» YOUR GOAL
Gather the lines from the material that contain "return".

[Opening MATERIAL SHOWN section]

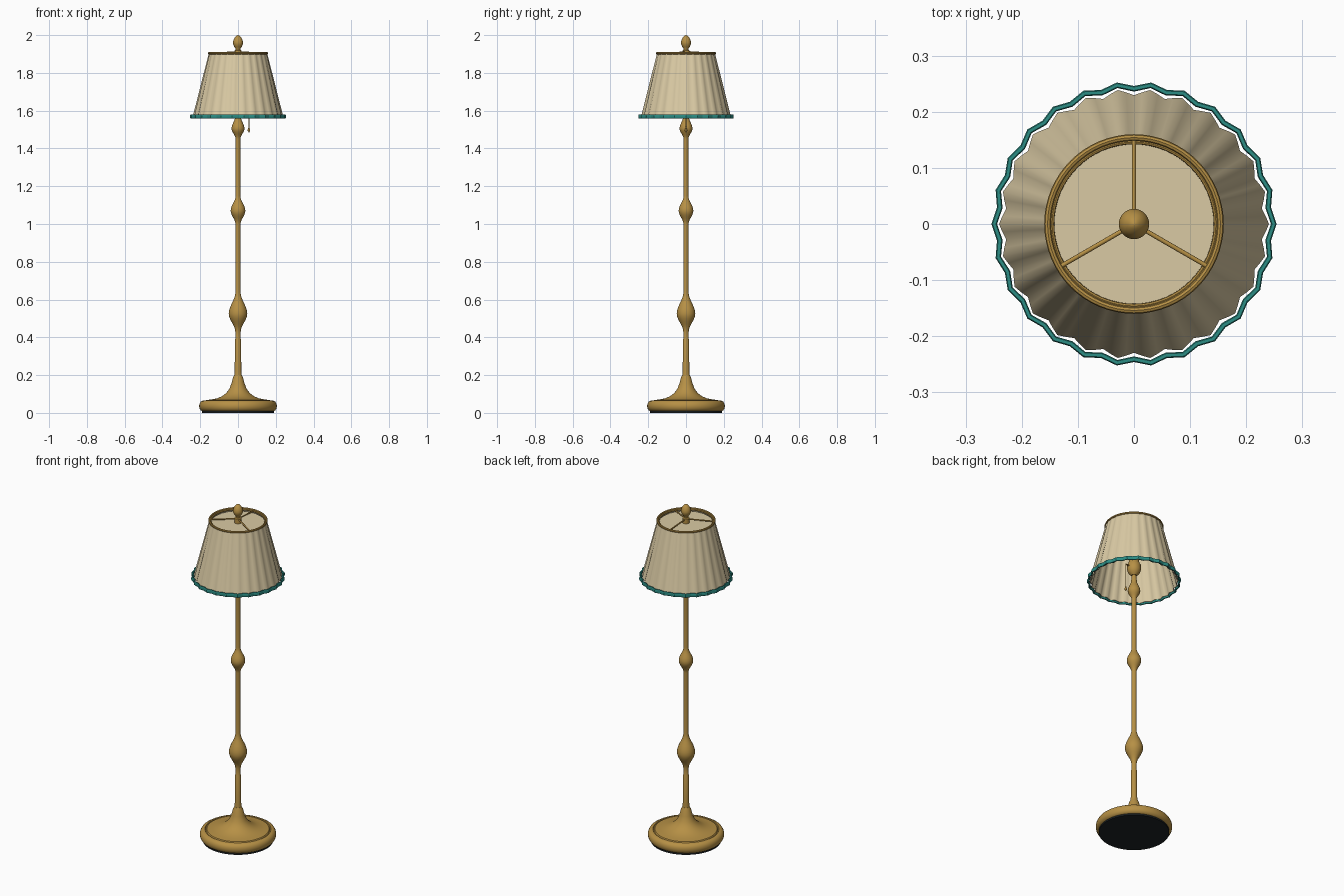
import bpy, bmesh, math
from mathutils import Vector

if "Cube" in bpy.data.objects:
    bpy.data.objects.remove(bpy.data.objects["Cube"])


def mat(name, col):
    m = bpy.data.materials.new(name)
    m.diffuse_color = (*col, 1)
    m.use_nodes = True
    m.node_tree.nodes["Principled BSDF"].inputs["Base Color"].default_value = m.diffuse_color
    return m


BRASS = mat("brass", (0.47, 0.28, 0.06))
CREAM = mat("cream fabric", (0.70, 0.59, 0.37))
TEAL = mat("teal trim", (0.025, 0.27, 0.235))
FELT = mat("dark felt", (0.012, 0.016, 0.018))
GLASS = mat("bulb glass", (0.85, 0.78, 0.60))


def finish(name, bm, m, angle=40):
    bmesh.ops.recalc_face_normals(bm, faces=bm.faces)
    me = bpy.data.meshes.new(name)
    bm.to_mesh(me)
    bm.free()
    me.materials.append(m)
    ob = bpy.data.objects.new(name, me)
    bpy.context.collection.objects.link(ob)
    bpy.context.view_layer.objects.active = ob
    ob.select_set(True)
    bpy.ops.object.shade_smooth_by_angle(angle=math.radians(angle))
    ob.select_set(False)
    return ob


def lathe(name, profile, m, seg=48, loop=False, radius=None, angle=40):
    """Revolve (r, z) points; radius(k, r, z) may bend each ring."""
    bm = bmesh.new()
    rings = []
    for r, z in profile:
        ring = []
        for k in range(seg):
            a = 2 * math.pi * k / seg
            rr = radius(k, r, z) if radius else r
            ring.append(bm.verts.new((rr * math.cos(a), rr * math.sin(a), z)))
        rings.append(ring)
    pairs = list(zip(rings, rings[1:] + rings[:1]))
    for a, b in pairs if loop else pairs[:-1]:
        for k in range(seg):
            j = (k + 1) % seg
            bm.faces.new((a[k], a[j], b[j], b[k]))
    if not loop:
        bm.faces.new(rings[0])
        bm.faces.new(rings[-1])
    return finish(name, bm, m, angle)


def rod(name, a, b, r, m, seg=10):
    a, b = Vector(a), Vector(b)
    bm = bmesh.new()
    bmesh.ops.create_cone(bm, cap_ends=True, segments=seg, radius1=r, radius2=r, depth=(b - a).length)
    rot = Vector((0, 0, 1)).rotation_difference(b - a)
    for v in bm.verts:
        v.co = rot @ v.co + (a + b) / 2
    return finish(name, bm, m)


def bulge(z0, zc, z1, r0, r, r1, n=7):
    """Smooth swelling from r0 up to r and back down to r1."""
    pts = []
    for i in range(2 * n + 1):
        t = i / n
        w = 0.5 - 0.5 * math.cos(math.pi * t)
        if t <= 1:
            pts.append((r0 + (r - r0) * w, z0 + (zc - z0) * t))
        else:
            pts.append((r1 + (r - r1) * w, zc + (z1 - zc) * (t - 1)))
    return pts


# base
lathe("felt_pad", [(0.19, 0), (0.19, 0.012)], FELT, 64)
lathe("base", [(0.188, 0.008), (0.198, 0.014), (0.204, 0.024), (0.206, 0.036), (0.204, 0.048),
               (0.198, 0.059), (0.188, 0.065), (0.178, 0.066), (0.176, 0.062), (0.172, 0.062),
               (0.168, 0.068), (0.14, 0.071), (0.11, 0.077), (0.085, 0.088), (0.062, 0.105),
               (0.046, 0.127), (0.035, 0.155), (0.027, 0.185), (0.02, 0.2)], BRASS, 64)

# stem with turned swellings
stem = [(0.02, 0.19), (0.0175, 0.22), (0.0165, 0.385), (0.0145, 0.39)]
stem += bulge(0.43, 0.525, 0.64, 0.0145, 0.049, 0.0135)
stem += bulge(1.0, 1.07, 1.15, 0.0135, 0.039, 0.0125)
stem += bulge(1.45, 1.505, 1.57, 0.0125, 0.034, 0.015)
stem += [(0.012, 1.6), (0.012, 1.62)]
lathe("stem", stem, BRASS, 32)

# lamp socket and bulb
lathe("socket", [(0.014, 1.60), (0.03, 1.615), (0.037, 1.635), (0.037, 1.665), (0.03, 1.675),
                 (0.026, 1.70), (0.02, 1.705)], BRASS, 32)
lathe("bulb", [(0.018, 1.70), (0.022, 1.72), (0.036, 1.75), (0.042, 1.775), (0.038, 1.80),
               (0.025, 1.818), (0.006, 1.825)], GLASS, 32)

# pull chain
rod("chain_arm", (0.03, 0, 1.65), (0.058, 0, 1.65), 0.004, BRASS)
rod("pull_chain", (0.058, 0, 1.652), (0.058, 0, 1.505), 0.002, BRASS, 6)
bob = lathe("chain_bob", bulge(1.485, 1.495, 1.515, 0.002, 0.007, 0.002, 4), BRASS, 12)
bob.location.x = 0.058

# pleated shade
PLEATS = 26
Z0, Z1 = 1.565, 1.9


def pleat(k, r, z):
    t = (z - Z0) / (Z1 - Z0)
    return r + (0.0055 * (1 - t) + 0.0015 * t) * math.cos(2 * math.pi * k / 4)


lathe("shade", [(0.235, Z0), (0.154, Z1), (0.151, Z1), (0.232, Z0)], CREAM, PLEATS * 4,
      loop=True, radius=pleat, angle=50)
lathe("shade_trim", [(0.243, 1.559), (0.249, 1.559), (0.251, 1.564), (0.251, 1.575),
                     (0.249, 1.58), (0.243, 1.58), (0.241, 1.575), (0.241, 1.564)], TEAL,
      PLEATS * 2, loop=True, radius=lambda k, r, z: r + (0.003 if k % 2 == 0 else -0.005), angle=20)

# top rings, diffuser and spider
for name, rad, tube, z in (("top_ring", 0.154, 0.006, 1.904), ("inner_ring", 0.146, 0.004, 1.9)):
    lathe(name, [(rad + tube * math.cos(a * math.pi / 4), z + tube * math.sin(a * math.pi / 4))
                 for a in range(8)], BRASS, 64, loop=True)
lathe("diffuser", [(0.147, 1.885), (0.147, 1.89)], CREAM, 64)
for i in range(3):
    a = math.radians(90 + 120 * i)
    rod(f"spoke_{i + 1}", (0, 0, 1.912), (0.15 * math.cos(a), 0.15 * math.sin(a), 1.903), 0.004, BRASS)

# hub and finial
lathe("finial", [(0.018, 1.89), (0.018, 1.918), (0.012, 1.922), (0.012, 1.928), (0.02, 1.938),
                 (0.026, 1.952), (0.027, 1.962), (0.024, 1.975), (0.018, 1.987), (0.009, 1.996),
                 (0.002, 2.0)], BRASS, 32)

[Closing MATERIAL SHOWN section]

» PROBLEM SOLUTION
    return m
    return ob
    return finish(name, bm, m, angle)
    return finish(name, bm, m)
    return pts
    return r + (0.0055 * (1 - t) + 0.0015 * t) * math.cos(2 * math.pi * k / 4)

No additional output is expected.